I just took a look at your website and I think its an incredible idea for you! On the jewelry front, I have managed to make a very pretty (for my inexperience) and large pendant with a turtle, fish and starfish. For the past 2 weeks I have been creating a VERY large pelican pendant. I thought it came out o.k. but, every time I fire it now I see tiny air bubbles. I did use silver foil on copper and I must have had some air trapped in it. I’ll take some photos and send them in so you can give examples of what NOT to do.
Your work looks great! Larger is better, gives you room to gradate colors. Your enamels are nice and shinny, as well as the clarity of the transparents.
You mentioned the bubbles, after 20 years I just read that the tiny bubbles are from underfiring. It is nice when you are not sure, as there are so many, many things that go on in the Cloisonne, art of enameling, that some one before has it documented.
Millenet states in his book, “Enamelling on Metal” from 1927

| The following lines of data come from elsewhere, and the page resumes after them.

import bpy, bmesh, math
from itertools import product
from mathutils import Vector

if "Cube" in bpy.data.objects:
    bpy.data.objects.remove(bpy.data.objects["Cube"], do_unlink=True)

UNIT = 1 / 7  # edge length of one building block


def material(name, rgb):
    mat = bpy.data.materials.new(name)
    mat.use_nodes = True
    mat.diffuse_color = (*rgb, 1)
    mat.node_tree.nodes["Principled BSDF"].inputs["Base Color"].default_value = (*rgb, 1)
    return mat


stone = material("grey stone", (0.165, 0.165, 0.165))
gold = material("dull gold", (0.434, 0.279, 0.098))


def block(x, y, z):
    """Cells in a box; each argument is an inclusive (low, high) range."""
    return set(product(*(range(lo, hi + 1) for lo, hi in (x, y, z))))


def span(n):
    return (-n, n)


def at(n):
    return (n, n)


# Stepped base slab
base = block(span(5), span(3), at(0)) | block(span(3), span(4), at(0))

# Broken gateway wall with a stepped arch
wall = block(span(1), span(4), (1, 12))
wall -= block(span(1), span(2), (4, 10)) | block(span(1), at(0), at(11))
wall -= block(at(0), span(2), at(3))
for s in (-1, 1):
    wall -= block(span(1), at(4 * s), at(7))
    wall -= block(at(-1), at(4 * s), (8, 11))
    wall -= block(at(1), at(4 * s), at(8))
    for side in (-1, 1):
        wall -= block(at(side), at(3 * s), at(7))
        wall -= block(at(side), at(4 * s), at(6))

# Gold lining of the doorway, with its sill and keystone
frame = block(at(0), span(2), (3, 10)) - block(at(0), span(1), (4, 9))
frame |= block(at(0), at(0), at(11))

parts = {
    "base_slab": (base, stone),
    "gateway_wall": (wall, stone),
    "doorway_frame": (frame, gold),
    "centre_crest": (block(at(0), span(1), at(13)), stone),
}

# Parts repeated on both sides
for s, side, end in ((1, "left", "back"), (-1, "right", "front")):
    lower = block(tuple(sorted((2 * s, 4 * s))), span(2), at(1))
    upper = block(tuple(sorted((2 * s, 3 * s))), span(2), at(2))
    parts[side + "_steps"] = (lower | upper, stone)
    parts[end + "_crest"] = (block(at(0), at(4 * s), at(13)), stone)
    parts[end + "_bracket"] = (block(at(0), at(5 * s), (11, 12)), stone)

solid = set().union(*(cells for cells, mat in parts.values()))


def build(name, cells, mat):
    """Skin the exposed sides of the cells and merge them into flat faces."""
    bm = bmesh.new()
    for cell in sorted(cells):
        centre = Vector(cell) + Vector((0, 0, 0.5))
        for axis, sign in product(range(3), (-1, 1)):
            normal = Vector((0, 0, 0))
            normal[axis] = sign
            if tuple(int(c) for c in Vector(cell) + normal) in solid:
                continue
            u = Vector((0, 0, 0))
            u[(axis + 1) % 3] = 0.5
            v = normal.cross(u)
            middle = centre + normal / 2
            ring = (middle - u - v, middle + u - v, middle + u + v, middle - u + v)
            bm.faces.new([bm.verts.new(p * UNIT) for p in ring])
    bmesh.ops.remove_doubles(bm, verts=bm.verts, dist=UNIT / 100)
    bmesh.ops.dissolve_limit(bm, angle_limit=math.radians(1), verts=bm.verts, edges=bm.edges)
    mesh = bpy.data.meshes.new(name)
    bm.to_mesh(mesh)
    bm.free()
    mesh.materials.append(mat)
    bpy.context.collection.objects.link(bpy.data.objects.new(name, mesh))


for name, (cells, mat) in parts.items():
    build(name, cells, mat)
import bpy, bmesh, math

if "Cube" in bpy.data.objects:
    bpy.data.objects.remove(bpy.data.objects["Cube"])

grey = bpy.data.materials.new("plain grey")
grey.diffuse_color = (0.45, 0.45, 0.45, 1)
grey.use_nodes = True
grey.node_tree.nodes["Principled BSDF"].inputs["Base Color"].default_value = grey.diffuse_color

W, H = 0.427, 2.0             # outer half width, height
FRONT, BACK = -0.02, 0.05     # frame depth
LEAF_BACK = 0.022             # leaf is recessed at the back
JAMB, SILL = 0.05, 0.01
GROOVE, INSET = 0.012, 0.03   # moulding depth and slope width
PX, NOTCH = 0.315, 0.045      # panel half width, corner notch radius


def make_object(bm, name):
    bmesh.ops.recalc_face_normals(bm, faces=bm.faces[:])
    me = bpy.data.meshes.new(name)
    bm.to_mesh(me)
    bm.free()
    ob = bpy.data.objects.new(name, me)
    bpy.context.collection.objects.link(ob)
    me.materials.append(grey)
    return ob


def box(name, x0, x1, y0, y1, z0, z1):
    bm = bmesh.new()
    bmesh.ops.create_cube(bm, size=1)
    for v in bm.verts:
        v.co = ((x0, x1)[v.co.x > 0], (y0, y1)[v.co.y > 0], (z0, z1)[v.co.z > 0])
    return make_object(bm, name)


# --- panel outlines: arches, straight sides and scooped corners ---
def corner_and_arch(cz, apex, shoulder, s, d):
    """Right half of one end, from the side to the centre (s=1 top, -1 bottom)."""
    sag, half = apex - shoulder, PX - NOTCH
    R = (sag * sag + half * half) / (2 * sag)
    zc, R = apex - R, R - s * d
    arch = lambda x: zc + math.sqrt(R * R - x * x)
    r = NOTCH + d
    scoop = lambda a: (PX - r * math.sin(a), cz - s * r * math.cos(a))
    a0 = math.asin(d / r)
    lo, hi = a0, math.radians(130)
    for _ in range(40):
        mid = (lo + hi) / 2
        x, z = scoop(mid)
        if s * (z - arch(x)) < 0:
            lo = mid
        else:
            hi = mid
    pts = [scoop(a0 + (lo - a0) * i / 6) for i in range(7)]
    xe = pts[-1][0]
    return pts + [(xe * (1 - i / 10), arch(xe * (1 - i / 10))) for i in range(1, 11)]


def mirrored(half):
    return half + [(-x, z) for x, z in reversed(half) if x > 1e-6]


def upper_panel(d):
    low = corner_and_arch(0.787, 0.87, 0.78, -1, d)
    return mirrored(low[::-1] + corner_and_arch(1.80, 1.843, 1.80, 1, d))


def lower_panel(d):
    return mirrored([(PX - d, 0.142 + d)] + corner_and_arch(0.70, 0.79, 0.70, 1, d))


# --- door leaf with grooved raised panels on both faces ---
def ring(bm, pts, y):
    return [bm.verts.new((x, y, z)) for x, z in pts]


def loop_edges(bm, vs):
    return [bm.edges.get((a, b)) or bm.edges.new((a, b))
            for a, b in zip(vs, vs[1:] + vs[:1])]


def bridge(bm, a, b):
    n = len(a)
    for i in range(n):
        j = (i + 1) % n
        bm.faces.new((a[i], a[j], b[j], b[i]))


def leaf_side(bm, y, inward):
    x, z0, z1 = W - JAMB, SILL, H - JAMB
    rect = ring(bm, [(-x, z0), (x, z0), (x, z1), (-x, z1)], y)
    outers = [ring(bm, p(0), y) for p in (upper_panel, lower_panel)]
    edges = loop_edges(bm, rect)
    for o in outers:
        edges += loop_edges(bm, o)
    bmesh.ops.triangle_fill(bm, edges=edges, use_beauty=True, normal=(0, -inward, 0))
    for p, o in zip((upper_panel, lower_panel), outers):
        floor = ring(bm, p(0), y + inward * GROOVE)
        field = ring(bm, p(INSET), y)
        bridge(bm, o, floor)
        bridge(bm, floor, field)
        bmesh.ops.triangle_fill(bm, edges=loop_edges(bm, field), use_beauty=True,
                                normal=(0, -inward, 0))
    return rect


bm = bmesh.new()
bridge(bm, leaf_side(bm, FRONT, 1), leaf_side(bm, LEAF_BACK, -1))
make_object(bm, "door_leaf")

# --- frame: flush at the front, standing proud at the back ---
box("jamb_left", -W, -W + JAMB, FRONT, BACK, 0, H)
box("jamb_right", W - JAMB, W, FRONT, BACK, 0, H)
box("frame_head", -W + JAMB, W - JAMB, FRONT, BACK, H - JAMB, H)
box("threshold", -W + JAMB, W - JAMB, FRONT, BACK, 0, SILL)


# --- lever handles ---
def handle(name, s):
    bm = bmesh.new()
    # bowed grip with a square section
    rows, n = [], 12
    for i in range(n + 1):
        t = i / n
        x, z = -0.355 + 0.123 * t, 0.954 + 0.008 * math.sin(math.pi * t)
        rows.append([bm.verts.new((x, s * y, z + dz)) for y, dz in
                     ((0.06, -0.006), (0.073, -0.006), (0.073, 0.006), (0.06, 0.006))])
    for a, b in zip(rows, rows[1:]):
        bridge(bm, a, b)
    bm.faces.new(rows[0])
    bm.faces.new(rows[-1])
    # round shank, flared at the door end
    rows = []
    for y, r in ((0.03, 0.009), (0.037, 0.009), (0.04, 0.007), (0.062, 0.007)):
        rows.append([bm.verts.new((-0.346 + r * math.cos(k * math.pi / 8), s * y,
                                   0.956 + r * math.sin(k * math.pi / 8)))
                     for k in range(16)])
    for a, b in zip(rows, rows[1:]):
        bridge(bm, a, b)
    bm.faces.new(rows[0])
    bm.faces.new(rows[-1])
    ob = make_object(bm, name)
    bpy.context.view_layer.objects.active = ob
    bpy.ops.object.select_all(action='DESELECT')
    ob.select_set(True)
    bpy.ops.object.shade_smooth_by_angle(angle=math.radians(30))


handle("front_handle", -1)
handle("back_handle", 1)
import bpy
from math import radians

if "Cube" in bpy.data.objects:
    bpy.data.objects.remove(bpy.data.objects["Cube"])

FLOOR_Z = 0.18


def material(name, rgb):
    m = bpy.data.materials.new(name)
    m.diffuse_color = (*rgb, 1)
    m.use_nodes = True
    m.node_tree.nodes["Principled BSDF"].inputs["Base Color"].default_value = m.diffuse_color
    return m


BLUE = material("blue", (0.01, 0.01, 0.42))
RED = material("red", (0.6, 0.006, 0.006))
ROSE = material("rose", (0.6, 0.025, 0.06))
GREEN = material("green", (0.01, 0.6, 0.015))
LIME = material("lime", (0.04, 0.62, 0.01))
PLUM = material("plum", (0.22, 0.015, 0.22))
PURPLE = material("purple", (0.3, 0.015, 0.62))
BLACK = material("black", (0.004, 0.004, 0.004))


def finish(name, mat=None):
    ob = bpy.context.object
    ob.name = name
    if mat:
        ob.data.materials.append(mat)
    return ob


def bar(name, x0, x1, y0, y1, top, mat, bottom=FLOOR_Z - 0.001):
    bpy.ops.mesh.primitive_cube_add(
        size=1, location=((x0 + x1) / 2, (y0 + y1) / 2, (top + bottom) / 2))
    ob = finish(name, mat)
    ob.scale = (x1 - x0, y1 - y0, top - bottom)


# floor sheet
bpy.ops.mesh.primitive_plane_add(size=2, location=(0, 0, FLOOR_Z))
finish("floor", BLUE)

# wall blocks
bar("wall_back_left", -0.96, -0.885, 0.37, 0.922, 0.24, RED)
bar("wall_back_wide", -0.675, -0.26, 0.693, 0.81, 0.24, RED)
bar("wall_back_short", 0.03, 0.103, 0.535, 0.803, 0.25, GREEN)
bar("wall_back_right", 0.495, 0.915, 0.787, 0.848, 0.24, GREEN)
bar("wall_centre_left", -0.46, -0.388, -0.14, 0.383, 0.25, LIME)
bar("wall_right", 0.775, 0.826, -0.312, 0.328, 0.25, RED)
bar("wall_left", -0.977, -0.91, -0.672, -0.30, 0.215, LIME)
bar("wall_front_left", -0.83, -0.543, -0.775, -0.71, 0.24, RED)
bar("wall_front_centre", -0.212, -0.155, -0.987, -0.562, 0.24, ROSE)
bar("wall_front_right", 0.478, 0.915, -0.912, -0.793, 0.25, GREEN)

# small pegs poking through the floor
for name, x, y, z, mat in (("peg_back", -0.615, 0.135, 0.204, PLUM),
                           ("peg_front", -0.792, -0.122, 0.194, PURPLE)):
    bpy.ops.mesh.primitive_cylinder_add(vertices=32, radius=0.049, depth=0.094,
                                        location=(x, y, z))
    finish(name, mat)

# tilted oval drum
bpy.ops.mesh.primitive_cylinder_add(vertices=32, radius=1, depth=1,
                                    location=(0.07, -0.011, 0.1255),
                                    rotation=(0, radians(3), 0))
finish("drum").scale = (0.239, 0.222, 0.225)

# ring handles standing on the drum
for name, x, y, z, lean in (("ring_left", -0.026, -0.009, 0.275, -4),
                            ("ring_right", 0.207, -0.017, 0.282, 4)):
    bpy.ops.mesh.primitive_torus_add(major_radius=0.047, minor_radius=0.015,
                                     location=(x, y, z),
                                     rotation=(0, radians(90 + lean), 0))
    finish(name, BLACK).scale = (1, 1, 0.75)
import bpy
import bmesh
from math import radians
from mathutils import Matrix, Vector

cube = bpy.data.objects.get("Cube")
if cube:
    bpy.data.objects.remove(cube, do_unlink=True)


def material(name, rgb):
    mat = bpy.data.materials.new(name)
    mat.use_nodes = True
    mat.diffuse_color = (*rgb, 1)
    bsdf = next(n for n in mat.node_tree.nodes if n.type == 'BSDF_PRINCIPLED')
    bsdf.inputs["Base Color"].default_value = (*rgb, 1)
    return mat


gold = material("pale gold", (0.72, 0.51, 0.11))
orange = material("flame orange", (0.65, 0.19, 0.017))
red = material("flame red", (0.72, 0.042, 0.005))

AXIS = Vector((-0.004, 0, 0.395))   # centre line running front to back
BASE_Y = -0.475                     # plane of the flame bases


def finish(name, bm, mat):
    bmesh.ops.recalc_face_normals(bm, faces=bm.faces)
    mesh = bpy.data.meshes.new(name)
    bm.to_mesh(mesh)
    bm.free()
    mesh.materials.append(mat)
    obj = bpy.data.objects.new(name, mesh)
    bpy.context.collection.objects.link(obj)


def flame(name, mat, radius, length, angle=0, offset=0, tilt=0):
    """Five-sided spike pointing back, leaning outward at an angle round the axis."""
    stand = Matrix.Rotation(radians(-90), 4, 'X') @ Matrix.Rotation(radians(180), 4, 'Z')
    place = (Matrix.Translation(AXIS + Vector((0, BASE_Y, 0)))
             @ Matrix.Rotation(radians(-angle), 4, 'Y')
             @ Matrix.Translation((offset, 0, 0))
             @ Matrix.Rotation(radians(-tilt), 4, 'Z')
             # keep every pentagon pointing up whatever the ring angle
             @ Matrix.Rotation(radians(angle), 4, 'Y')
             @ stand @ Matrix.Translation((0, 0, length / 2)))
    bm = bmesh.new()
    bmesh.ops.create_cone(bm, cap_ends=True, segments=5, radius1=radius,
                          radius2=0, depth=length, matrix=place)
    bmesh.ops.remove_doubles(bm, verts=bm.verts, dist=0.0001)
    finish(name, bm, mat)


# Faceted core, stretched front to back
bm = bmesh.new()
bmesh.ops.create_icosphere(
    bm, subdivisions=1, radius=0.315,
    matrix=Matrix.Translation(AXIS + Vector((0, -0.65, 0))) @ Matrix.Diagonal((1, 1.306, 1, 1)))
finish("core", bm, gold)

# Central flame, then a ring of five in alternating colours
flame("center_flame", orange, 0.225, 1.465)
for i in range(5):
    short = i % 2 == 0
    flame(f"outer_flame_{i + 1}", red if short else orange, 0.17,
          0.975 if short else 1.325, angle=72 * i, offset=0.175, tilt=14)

“ A few words of advice may not be out of place here. We have already said, and we repeat with emphasis, that it is essential that the furnace should be at its maximum heat at the moment of firing: and every enameller should take this axiom to heart: a short firing in a brisk heat.”
With winter here and we lose a lot of heat opening and closing the door, checking or replacing. Just one opening my heat will drop several hundred degrees. These tiny bubbles can be in one layer, just the one that was underfired. I am not saying fire at your kilns max. Our kilns are very different then 85 years ago. You have to experiment and find what temperature works best for you. The fun of enameling! Remember the one that was too hot and the base color bubbled up around the design.
I have one of those in my trunk!
Thanks for sharing, Patsy